What you have to do
Return copies of the lines below that mention "loops".

[Plain-text document sources]
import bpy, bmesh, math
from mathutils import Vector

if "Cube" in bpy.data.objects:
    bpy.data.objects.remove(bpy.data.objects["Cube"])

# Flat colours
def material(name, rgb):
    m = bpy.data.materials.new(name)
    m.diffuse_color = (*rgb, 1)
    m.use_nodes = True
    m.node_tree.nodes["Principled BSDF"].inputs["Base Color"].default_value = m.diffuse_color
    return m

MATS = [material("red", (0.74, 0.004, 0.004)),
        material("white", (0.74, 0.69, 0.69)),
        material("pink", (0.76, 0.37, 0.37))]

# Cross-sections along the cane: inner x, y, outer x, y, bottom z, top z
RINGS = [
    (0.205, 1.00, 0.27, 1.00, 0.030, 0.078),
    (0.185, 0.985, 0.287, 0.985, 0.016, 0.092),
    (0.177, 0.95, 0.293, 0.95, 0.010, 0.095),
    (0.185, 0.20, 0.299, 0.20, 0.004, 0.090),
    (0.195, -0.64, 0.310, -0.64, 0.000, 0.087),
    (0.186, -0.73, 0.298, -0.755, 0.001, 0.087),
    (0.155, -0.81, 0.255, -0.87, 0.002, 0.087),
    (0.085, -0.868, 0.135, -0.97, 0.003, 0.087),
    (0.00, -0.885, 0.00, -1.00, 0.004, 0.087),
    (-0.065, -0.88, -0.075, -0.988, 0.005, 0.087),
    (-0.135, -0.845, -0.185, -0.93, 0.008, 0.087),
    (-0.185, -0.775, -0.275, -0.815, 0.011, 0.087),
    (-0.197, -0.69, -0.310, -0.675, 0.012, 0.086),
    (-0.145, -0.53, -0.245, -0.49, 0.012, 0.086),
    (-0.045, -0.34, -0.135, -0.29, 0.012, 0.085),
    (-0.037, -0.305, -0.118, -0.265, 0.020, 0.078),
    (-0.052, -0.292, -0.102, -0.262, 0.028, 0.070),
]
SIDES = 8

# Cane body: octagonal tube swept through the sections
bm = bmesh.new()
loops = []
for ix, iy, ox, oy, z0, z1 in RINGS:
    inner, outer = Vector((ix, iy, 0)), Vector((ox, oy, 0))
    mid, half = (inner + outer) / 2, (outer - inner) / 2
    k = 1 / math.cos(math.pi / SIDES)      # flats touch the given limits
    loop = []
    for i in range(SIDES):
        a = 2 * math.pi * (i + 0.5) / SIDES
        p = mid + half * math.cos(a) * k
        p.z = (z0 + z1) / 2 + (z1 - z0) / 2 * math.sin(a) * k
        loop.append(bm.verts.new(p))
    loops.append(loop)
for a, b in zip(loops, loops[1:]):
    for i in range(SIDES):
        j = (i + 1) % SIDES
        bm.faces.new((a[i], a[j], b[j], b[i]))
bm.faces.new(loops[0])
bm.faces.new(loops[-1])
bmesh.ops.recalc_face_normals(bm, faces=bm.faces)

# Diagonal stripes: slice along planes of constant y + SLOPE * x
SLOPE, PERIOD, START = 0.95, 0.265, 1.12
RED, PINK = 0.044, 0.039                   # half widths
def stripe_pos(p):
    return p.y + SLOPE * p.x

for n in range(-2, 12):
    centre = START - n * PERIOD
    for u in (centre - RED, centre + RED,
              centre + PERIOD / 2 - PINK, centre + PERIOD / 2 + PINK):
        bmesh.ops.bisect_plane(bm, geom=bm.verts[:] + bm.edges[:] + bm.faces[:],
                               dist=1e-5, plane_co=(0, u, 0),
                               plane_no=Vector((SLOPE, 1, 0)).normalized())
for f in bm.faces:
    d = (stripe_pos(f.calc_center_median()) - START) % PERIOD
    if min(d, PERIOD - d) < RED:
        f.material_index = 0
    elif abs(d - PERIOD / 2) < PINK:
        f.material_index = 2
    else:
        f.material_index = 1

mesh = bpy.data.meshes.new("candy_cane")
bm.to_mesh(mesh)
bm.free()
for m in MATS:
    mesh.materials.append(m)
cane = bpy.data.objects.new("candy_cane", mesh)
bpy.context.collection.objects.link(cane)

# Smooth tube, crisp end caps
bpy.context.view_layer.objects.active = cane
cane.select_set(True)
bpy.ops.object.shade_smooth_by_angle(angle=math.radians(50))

Solution for this task
loops = []
    loops.append(loop)
for a, b in zip(loops, loops[1:]):
bm.faces.new(loops[0])
bm.faces.new(loops[-1])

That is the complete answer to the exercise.